Below are five key areas of your business that can positively benefit from having an environmental plan or vision in place. The ranking and magnitude of benefit from the five categories below will depend upon each specific company and specific industries-each situation is unique.
An environmental vision and plan can help to mitigate increasing environmental regulation by improving:
- Revenue -- Companies that are green, and are perceived by the consumer as green, have increased customer loyalty and attract higher rates of sales. Communicating and delivering environmental responsibility drives sales.
- Cost Structure -- Companies that place importance on environmental compliance are generally better run and costs are more fully understood. After all, if you can't measure it and track it, you can't improve it. Having an environmental strategy helps to trim the fat, reduce waste, and improve the overall operating cost structure.
- Public Relations -- The importance of public perception should not be underestimated. Customers will actively punish companies they feel are not thoughtful with respect to the environment. A strong environmental vision instills confidence in your brand and product. Developing a good reputation is imperative...and valuable.

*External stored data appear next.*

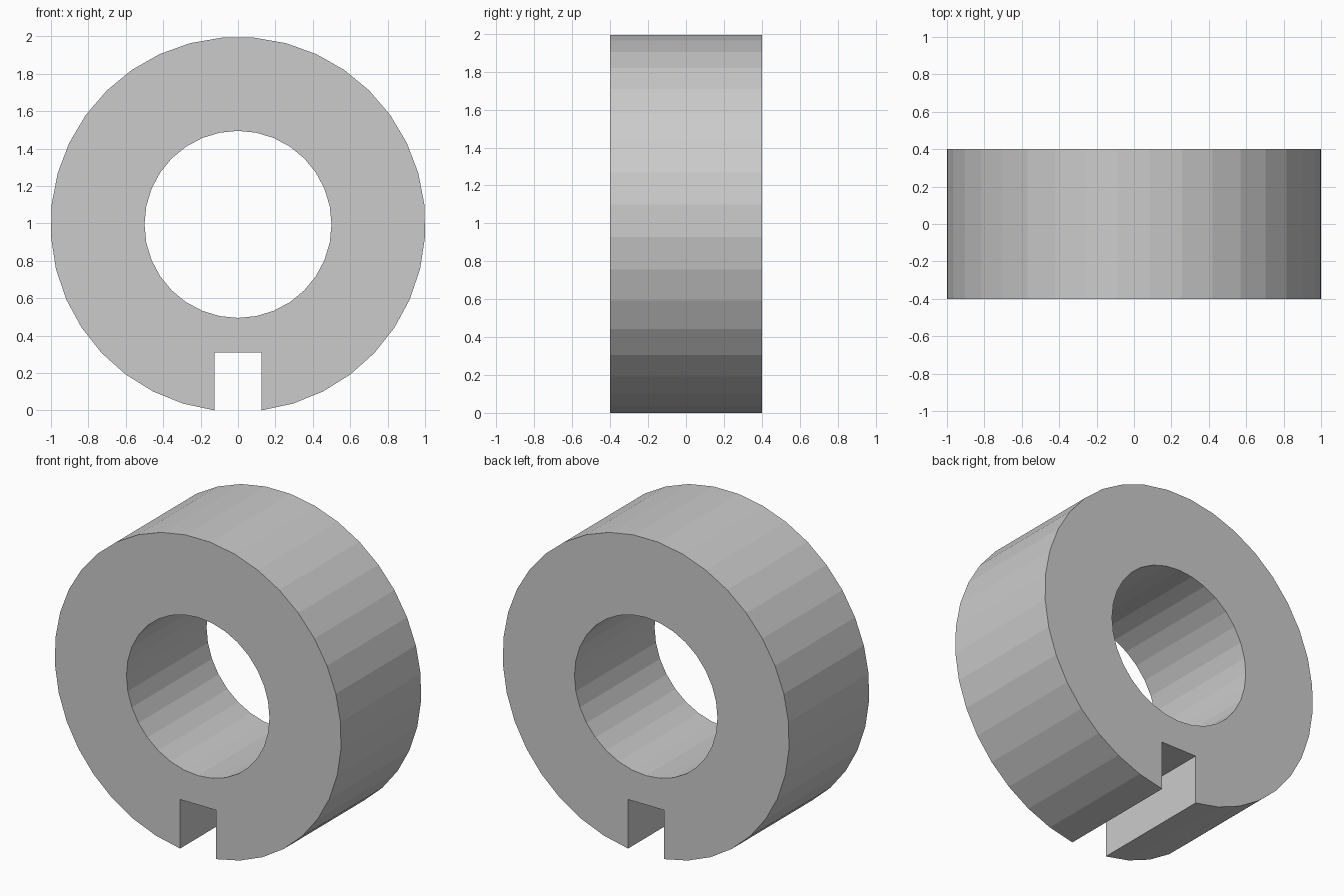
import bpy, bmesh
from math import sin, cos, pi, asin

if "Cube" in bpy.data.objects:
    bpy.data.objects.remove(bpy.data.objects["Cube"])

R, BORE_R, HALF_DEPTH = 1.0022, 0.5, 0.4
SLOT_HALF, SLOT_TOP = 0.125, 0.31
start = asin(SLOT_HALF / R)          # angle of the slot corner from straight down
CZ = R * cos(start)                  # ring centre height


def arc(radius, a0, a1, steps):
    """Points on a circle, angle measured from straight down."""
    return [(radius * sin(a0 + (a1 - a0) * i / steps),
             CZ - radius * cos(a0 + (a1 - a0) * i / steps)) for i in range(steps + 1)]


# Outer profile with keyway slot, and bore profile
outer = arc(R, start, 2 * pi - start, 35) + [(-SLOT_HALF, SLOT_TOP), (SLOT_HALF, SLOT_TOP)]
bore = arc(BORE_R, 0, 2 * pi, 32)[:-1]

bm = bmesh.new()
edges = []
for loop in (outer, bore):
    vs = [bm.verts.new((x, -HALF_DEPTH, z)) for x, z in loop]
    edges += [bm.edges.new((vs[i - 1], vs[i])) for i in range(len(vs))]

# Fill the front face around the bore, then extrude through the depth
bmesh.ops.triangle_fill(bm, edges=edges, use_beauty=True)
ext = bmesh.ops.extrude_face_region(bm, geom=bm.faces[:], use_keep_orig=True)
moved = [g for g in ext["geom"] if isinstance(g, bmesh.types.BMVert)]
bmesh.ops.translate(bm, verts=moved, vec=(0, 2 * HALF_DEPTH, 0))
bmesh.ops.recalc_face_normals(bm, faces=bm.faces[:])

mesh = bpy.data.meshes.new("slotted_ring")
bm.to_mesh(mesh)
bm.free()
ring = bpy.data.objects.new("slotted_ring", mesh)
bpy.context.collection.objects.link(ring)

- Government Relations -- If you are a leader in your industry with respect to environmental compliance and cooperation with regulatory agencies, you will invariably be treated as a good corporate citizen. Not only will you have garnered regulatory "good-will" through your actions, but you will be considered a key stakeholder who can help shape regulation in the future. You will be a credible participant in the regulatory process.
- Employee Relations -- Do not take for granted your most important asset--your talent. If your managers and rank-and-file employees have faith in leadership's operating practices and policies and feel that they are not only good for business, but also good for the environment, then you have achieved much. Employee satisfaction correlates directly with the sound environmental practices.
In a free market system, regulation is usually thought of as a bad thing. Yet, if viewed through the right lens, with the right tools in place, regulation can be realized as an opportunity to improve. Increasing regulation is a fact of life, and regulation can be used as a means to impose efficiency and organization. At the most basic level, regulation provides opportunity to develop meaningful and measurable metrics and continuously improve operations. More importantly, increasing environmental regulation is an opportunity for management to inspire. Developing an environmental vision and program is an opportunity to instill confidence in employees and investors.
Note: In my next article, I will develop each of the five areas that can benefit with a thoughtful environmental vision. Additionally, I am soliciting participation from IndustryWeek readers, and it is my hope that you will share some of your stories, approaches, and solutions with respect to management practices and environmental regulation. I will highlight your examples in future articles. It doesn't matter if you are a manager, senior leadership, or a line employee, all input and perspectives are valuable. Interested readers can fill out a brief, confidential survey at www.birndorf.com/survey.htm.
Steve Birndorf is an independent sustainability consultant who creates meaningful environmental visions and plans for corporate clients. He has worked for such firms as Coca-Cola, Intel, Disney, Nestle, Dreyer's, Genentech and Network Appliance. www.birndorf.com.